Welcome to the 2013 college football season! I had the good fortune of spending my weekend in Death Valley for the Georgia-Clemson game, and some observations from that experience will be reviewed later. Week 1 is in the books – first game jitters have passed and lots of new scenarios got their first game tests on and off the field. Let’s have a look at what unfolded across the college football landscape over the last week.
Thursday’s contest between South Carolina and North Carolina provided us with our first jersey oops. From SBNation:
Two things here. Obviously, the A is missing from the front of the jersey. However, in this game between the two Carolinas, if a viewer was colorblind would it be obvious enough to him or her that this kicker played for the southernmost team and not the one from Chapel Hill? A player indicating his team was Carolina doesn’t narrow which team it is in this game much.
“The big story at the SMU game was the whole whiteout thing they were supposed to do for the fifth straight year didn’t happen, because Nike didn’t get their jerseys ready in time. SMU wore red instead. What it resulted in was the SMU fans wearing all white in ‘support’ of Texas Tech, which wore all white.”
So Nike (presumably) dropped the ball and did not have game jerseys ready for SMU in time, therefore each team had to flip-flop home/road uniforms, and the crowd wore the same colors as the visiting team. Gotcha. Those Nike jerseys that weren’t ready to go by game time – is it because they were coming over from China on a boat? (No accusation, just a question.)
T-shirt launching guns are dangerous. An Arkansas marketing intern learned the hard way:
Arkansas says it won’t use a T-shirt launcher at War Memorial Stadium this weekend after a marketing intern was injured at last weekend’s game.
The school said Tuesday a pneumatic launcher was lying on the artificial turf when it discharged Saturday. An intern was treated at a hospital and released.
A powerful air-driven gun inadvertently went off – instead of simply saying it won’t be used, has anyone reviewed why it happened in the first place?
Production quality auditing failures strike again – this time, in the hands of the end customer:
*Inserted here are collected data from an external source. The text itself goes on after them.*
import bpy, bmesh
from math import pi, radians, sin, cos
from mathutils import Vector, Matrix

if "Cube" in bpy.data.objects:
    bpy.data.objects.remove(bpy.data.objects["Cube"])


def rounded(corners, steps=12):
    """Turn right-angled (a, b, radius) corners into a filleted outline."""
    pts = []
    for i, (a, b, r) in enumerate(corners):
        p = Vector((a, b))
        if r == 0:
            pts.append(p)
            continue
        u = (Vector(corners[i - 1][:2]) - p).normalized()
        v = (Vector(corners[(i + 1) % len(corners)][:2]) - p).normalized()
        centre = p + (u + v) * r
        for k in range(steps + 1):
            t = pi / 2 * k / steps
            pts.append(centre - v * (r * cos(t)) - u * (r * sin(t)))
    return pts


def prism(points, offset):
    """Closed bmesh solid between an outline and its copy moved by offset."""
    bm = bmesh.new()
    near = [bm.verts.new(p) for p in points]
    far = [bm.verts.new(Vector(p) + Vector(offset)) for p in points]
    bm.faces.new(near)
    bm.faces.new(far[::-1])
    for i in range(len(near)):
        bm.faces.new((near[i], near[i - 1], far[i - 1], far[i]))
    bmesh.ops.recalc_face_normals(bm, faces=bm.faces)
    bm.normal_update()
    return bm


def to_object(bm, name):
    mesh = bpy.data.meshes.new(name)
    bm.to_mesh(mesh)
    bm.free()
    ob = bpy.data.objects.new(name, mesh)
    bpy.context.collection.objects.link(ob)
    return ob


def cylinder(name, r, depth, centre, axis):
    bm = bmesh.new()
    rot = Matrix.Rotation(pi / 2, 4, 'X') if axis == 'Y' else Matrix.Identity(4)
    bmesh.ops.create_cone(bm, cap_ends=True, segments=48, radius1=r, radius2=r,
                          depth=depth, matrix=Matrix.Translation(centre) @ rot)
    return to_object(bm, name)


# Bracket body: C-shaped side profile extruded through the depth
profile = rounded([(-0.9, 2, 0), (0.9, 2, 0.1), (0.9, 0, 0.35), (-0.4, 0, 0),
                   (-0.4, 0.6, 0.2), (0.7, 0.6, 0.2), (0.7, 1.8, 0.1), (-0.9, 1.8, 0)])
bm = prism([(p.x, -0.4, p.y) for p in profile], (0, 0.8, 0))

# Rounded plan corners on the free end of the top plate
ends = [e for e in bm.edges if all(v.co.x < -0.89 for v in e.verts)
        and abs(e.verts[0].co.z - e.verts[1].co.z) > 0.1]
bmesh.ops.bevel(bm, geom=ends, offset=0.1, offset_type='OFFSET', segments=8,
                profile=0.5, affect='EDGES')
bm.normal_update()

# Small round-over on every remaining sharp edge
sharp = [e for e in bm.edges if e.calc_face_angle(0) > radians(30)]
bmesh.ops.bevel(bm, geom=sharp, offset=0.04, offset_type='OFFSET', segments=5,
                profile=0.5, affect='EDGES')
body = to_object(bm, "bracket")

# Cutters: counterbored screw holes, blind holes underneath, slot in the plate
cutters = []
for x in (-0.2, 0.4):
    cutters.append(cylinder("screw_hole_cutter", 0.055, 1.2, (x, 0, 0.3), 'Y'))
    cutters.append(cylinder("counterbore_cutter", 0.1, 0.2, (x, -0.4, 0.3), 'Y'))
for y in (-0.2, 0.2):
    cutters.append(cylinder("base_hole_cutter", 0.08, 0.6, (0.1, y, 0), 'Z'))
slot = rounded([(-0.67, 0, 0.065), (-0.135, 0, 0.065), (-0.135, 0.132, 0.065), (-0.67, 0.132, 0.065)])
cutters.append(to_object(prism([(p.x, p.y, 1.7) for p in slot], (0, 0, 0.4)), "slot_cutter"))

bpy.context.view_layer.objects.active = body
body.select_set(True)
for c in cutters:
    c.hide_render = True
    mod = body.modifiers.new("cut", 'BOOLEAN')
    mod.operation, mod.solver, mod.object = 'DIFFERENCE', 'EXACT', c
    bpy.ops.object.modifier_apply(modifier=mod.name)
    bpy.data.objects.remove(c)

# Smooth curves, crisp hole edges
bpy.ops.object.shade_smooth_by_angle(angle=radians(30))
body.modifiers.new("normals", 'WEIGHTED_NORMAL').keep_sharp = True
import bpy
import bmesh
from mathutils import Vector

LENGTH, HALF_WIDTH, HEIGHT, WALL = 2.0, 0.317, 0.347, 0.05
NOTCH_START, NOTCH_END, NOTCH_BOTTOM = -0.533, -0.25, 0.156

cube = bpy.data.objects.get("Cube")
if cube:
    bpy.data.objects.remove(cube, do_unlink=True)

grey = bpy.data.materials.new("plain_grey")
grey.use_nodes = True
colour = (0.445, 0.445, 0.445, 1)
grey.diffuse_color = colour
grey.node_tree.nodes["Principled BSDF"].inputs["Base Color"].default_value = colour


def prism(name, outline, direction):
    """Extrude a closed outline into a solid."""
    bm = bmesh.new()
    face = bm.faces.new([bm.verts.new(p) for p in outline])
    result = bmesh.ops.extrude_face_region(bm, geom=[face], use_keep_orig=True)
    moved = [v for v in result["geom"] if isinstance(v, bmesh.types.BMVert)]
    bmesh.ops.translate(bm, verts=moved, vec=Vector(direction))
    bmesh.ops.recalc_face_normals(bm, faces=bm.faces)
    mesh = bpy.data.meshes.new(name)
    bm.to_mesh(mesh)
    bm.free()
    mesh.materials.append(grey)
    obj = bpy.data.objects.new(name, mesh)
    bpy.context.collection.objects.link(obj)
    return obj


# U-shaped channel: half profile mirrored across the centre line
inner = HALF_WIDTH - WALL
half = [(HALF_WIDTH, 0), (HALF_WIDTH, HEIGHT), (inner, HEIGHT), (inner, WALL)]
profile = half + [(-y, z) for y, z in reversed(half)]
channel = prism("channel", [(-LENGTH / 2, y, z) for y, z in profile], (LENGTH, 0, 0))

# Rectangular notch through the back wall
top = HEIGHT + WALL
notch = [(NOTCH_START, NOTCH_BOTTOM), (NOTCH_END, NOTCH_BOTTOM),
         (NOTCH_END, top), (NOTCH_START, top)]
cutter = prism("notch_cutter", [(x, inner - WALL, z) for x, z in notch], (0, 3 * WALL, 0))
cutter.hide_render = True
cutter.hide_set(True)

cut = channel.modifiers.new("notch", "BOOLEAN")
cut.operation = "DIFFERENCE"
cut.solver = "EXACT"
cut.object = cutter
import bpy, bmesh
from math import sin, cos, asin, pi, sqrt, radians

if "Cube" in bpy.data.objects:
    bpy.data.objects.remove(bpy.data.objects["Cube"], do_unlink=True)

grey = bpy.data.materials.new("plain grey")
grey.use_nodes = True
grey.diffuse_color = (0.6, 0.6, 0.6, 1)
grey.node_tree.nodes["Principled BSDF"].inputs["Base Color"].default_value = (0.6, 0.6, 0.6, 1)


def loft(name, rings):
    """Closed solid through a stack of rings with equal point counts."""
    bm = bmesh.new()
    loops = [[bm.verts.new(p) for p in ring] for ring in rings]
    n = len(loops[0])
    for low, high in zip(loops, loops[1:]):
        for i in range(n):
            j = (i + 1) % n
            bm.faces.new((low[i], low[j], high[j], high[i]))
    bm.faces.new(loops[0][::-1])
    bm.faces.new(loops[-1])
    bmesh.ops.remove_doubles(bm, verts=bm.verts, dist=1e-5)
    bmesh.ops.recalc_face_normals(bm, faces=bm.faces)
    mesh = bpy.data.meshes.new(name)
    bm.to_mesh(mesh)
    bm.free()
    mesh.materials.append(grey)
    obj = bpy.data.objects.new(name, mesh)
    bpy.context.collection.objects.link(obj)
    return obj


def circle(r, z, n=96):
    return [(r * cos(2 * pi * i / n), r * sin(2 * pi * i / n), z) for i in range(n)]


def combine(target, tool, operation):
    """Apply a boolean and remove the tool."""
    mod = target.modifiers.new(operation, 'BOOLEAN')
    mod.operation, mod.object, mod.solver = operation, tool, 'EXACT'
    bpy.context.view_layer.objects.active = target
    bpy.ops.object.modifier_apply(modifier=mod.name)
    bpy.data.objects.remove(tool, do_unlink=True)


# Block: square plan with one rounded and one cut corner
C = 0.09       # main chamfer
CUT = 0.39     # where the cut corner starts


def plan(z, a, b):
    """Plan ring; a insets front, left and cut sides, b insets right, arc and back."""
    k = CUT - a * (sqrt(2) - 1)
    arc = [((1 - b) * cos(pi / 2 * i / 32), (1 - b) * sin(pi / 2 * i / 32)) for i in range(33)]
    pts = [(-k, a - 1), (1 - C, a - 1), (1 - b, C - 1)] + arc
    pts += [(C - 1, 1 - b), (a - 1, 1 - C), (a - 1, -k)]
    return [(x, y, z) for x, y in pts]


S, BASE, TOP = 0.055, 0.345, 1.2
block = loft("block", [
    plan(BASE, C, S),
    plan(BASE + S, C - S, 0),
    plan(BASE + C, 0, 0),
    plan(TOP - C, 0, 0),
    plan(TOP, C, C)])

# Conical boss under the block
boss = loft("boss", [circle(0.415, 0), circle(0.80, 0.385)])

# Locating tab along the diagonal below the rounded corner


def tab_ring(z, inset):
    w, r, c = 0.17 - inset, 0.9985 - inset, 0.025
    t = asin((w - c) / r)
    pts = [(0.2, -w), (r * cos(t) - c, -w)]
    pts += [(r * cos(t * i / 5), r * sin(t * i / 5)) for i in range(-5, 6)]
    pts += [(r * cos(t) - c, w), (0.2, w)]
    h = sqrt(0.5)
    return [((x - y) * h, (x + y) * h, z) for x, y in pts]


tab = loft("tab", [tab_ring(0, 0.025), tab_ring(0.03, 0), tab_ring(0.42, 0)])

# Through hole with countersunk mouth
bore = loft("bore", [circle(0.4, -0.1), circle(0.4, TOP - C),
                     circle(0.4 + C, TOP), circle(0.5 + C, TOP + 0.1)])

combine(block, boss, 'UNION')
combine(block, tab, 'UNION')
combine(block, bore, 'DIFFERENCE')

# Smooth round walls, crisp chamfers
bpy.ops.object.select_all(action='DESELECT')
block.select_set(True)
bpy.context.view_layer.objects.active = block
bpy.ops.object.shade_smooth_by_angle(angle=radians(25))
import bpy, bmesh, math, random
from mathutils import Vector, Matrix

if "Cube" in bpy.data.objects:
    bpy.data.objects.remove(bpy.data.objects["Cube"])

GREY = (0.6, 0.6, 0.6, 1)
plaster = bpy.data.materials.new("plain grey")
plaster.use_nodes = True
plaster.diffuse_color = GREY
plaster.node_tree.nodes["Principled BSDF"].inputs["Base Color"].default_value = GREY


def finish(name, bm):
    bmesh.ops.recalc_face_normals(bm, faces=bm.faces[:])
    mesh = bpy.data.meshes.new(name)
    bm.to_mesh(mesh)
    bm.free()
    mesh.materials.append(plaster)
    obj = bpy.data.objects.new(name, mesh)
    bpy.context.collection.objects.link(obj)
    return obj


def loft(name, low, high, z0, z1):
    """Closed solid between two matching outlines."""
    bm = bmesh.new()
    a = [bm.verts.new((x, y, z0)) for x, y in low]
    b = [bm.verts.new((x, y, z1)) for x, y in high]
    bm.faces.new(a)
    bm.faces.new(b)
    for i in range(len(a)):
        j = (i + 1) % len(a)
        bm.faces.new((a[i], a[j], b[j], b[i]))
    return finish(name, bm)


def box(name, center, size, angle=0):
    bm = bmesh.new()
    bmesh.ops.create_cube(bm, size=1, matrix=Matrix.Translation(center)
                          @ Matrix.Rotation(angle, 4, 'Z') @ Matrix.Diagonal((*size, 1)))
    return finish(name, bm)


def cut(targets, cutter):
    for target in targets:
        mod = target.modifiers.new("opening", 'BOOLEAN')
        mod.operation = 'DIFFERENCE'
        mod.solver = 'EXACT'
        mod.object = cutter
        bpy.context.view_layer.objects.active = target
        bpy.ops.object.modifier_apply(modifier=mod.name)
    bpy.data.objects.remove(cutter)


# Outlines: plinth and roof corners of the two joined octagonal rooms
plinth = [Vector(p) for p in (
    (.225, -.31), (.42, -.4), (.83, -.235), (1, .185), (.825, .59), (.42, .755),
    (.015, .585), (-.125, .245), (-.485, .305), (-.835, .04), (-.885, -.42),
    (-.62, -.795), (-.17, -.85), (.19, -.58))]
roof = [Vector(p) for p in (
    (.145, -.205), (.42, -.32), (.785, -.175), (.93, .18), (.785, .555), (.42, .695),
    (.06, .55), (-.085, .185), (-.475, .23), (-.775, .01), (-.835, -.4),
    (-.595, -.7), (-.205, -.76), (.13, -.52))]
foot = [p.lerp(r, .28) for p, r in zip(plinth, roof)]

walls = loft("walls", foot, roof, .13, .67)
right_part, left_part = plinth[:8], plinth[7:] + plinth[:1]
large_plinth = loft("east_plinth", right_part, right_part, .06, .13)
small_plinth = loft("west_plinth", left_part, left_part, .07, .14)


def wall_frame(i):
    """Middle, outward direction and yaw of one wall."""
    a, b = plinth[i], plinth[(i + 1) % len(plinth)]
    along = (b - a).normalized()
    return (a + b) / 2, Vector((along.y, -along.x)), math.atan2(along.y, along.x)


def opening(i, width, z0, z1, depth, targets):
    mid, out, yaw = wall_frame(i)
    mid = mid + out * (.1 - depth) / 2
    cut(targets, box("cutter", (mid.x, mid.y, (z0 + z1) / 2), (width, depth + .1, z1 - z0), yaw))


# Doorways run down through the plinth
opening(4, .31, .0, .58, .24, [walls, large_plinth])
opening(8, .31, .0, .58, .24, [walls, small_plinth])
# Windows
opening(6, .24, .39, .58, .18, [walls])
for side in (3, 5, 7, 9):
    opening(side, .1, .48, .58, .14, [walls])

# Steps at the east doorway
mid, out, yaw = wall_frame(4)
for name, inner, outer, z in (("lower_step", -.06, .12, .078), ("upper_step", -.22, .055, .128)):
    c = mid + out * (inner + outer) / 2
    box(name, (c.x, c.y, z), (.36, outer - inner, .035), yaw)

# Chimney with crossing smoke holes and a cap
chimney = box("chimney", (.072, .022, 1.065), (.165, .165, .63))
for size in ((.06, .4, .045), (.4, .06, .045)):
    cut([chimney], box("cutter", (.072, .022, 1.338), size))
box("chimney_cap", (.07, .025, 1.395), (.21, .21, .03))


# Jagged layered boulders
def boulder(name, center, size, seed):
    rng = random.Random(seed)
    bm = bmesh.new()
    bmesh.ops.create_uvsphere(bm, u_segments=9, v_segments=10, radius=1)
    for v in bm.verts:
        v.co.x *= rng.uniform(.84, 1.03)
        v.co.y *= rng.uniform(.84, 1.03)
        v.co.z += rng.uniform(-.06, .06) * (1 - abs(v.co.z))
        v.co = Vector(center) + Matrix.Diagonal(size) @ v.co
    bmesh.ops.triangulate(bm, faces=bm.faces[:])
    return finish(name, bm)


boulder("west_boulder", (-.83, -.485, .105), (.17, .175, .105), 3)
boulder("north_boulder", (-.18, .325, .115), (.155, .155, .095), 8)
Notre Dame fans at Saturday’s football game against Temple quenched their thirst for victory when their team won 28-6 with beverages served in souvenir cups hilariously mislabeled “Figthing Irish.”
Here’s to hoping the Notre Dame student body turns “Fig Thing” into a joke slogan for the season (and replaces Crazy Train in the fan consciousness).
In all seriousness, consider how many different checks and reviews this product had to go through in order to hit the customer’s hands.
First a graphic designer created the layout with the incorrect spelling.
Next, a printer produced the colored cup labels with the incorrect spelling.
After that, the cup assembler affixed these labels to the cups and did not catch the incorrect spelling before placing cups into the boxes.
After THAT, stadium concessionaires pulling the cups out of the boxes did not catch the incorrect spelling as they set out stock by the drink dispensers.
And only then did the error get streamed into the national consciousness via social media as fans with camera phones posted images of the cup defect to Facebook, Twitter, Instagram, and so on and so forth.
You might not be able to put a price on being mocked in the media…but the proliferation of this teeny tiny singular error that could have been prevented is quite comical.
And finally, a story that continues to mesmerize the college football world:
Earlier, (Johnny) Manziel walked down the field while rubbing his thumb and forefingers together, a gesture that usually means “money.” He also gestured that way after big plays last season.
Then, after a short run, Manziel got to his feet while jawing with Rice linebacker Nick Elder and mimed signing an autograph while shaking his head.
His offseason antics and potential NCAA violation by signing autographs for money put himself and his team under NCAA investigation. And now his on-field antics drew a penalty that could have cost his team dearly.
Penalties are results from defects in performance. Penalties should be avoided, and teams that can successfully complete their tasks while minimizing penalties have a strong chance of winning their games. Penalties do occur, however, and sometimes they are because of lack of training or inability to keep up with an opponent or they are simply accidental.
However, Johnny Football’s cause for penalty was not only carelessness but also complete disregard to sportsmanlike conduct. This is the equivalent of completely ignoring work instructions and following a process a completely different way that creates lower quality.
Sure, his error came against a lower-talent team like Rice and his error did not cost his team the game. But what if his carelessness happened against a superior team like Alabama? What if his immaturity cost his team field position that eventually cost his team the game?